## WHAT YOU SHOULD DO
Please report each line of the data below that contains "name".

**** MATERIAL TO PROCESS ****

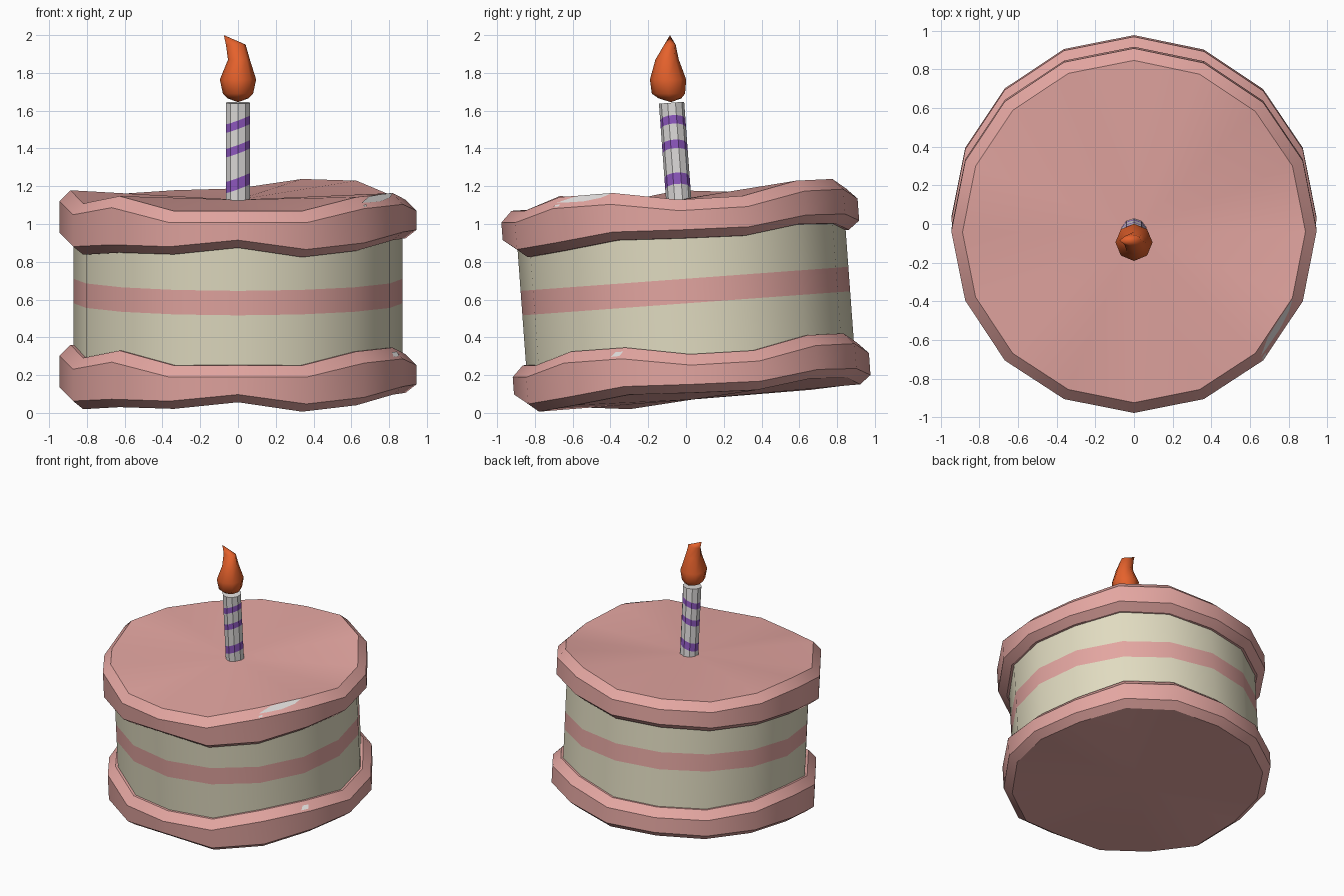
import bpy, bmesh, math
from mathutils import Matrix, Vector

if "Cube" in bpy.data.objects:
    bpy.data.objects.remove(bpy.data.objects["Cube"], do_unlink=True)


def material(name, color):
    mat = bpy.data.materials.new(name)
    mat.use_nodes = True
    mat.diffuse_color = (*color, 1)
    mat.node_tree.nodes["Principled BSDF"].inputs["Base Color"].default_value = (*color, 1)
    return mat


PINK = material("pink icing", (0.77, 0.38, 0.355))
CREAM = material("cream sponge", (0.75, 0.71, 0.53))
WHITE = material("soft white", (0.74, 0.72, 0.71))
PURPLE = material("purple stripe", (0.28, 0.10, 0.54))
ORANGE = material("orange flame", (0.78, 0.12, 0.025))

# The whole cake leans a little towards the front
PIVOT = Vector((0, 0, 0.6))
LEAN = (Matrix.Translation(PIVOT) @ Matrix.Rotation(math.radians(4.2), 4, "X")
        @ Matrix.Translation(-PIVOT))
SIDES = 16


def polar(radius, i, sides, z):
    a = math.tau * i / sides
    return Vector((radius * math.cos(a), radius * math.sin(a), z))


def finish(name, bm, mats, matrix, smooth=32):
    bm.transform(matrix)
    mesh = bpy.data.meshes.new(name)
    bm.to_mesh(mesh)
    bm.free()
    for mat in mats:
        mesh.materials.append(mat)
    obj = bpy.data.objects.new(name, mesh)
    bpy.context.collection.objects.link(obj)
    bpy.ops.object.select_all(action="DESELECT")
    bpy.context.view_layer.objects.active = obj
    obj.select_set(True)
    bpy.ops.object.shade_smooth_by_angle(angle=math.radians(smooth))
    return obj


def loft(name, rings, bottom, top, mats, row_mats=None, matrix=LEAN, smooth=32):
    """Skin rings of points from the bottom up and close both ends with fans."""
    bm = bmesh.new()
    rows = [[bm.verts.new(p) for p in ring] for ring in rings]
    n = len(rows[0])
    for r, (low, high) in enumerate(zip(rows, rows[1:])):
        for i in range(n):
            j = (i + 1) % n
            face = bm.faces.new((low[i], low[j], high[j], high[i]))
            face.material_index = row_mats[r] if row_mats else 0
    for row, tip in ((rows[0], bottom), (rows[-1], top)):
        centre = bm.verts.new(tip)
        for i in range(n):
            bm.faces.new((row[i], row[(i + 1) % n], centre))
    bmesh.ops.recalc_face_normals(bm, faces=bm.faces)
    return finish(name, bm, mats, matrix, smooth)


# Wavy icing layers: rim heights around the circle, starting at +x
UPPER = [.31, .305, .365, .36, .305, .30, .295, .325,
         .36, .315, .375, .31, .316, .31, .37, .37]
LOWER = [.15, .14, .18, .17, .13, .13, .12, .13,
         .135, .088, .12, .125, .165, .11, .13, .165]
RIM, EDGE = 0.945, 0.887


def icing_rings(lift):
    layers = ((EDGE, LOWER, -.045), (RIM, LOWER, 0), (RIM, UPPER, -.058), (EDGE, UPPER, 0))
    return [[polar(r, i, SIDES, h + off + lift) for i, h in enumerate(heights)]
            for r, heights, off in layers]


def icing(name, lift):
    loft(name, icing_rings(lift), (0, 0, lift + .07), (0, 0, lift + .31), [PINK])


def gloss(name, lift, outline):
    """Thin shine patch on the sloped rim; outline runs (along, across) one facet."""
    outer, inner = icing_rings(lift)[2:]
    a, b, c, d = outer[14], outer[15], inner[15], inner[14]
    normal = (b - a).cross(d - a).normalized()
    bm = bmesh.new()
    pts = [a.lerp(b, t).lerp(d.lerp(c, t), s) + normal * 0.004 for t, s in outline]
    face = bm.faces.new([bm.verts.new(p) for p in pts])
    face.normal_update()
    if face.normal.dot(normal) < 0:
        face.normal_flip()
    finish(name, bm, [WHITE], LEAN)


TOP = 0.82
icing("bottom_icing", 0)
icing("top_icing", TOP)
gloss("top_icing_shine", TOP, [(.02, .45), (.2, .42), (.5, .4), (.8, .62),
                               (.98, .97), (.6, .97), (.3, .9)])
gloss("top_icing_shine_dot", TOP, [(.0, .1), (.09, .12), (.1, .28), (.02, .26)])
gloss("bottom_icing_shine", 0, [(.8, .2), (.95, .22), (.99, .6), (.86, .6)])

# Sponge with a filling stripe
loft("sponge", [[polar(0.87, i, SIDES, z) for i in range(SIDES)] for z in (.15, .58, .71, 1.02)],
     (0, 0, .15), (0, 0, 1.02), [CREAM, PINK], [0, 1, 0])

# Candle with three slanted stripes
CANDLE_SIDES, CANDLE_R = 10, 0.067
levels = [(1.1, 0), (1.19, 1), (1.25, 1), (1.38, 1), (1.425, 1), (1.51, 1), (1.555, 1), (1.645, 0)]
candle_rings = [[polar(CANDLE_R, i + .5, CANDLE_SIDES,
                       z + slant * .025 * math.cos(math.tau * (i + .5) / CANDLE_SIDES))
                 for i in range(CANDLE_SIDES)] for z, slant in levels]
loft("candle", candle_rings, (0, 0, 1.1), (0, 0, 1.645), [WHITE, PURPLE], [0, 1, 0, 1, 0, 1, 0])

# Faceted flame with a bent tip: centre x, centre y, height, half width, half depth
flame = [(0, -.085, 1.665, .055, .06), (0, -.093, 1.69, .08, .088), (0, -.095, 1.765, .096, .096),
         (.005, -.1, 1.87, .058, .062), (-.012, -.085, 1.95, .052, .03)]
flame_rings = [[Vector((cx, cy, z)) + Vector((rx * p.x, ry * p.y, 0))
                for p in (polar(1, i, 8, 0) for i in range(8))] for cx, cy, z, rx, ry in flame]
loft("flame", flame_rings, (0, -.08, 1.645), (-.075, -.085, 2.0), [ORANGE],
     matrix=Matrix.Identity(4), smooth=50)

****

## EXPECTED ANSWER
def material(name, color):
    mat = bpy.data.materials.new(name)
def finish(name, bm, mats, matrix, smooth=32):
    mesh = bpy.data.meshes.new(name)
    obj = bpy.data.objects.new(name, mesh)
def loft(name, rings, bottom, top, mats, row_mats=None, matrix=LEAN, smooth=32):
    return finish(name, bm, mats, matrix, smooth)
def icing(name, lift):
    loft(name, icing_rings(lift), (0, 0, lift + .07), (0, 0, lift + .31), [PINK])
def gloss(name, lift, outline):
    finish(name, bm, [WHITE], LEAN)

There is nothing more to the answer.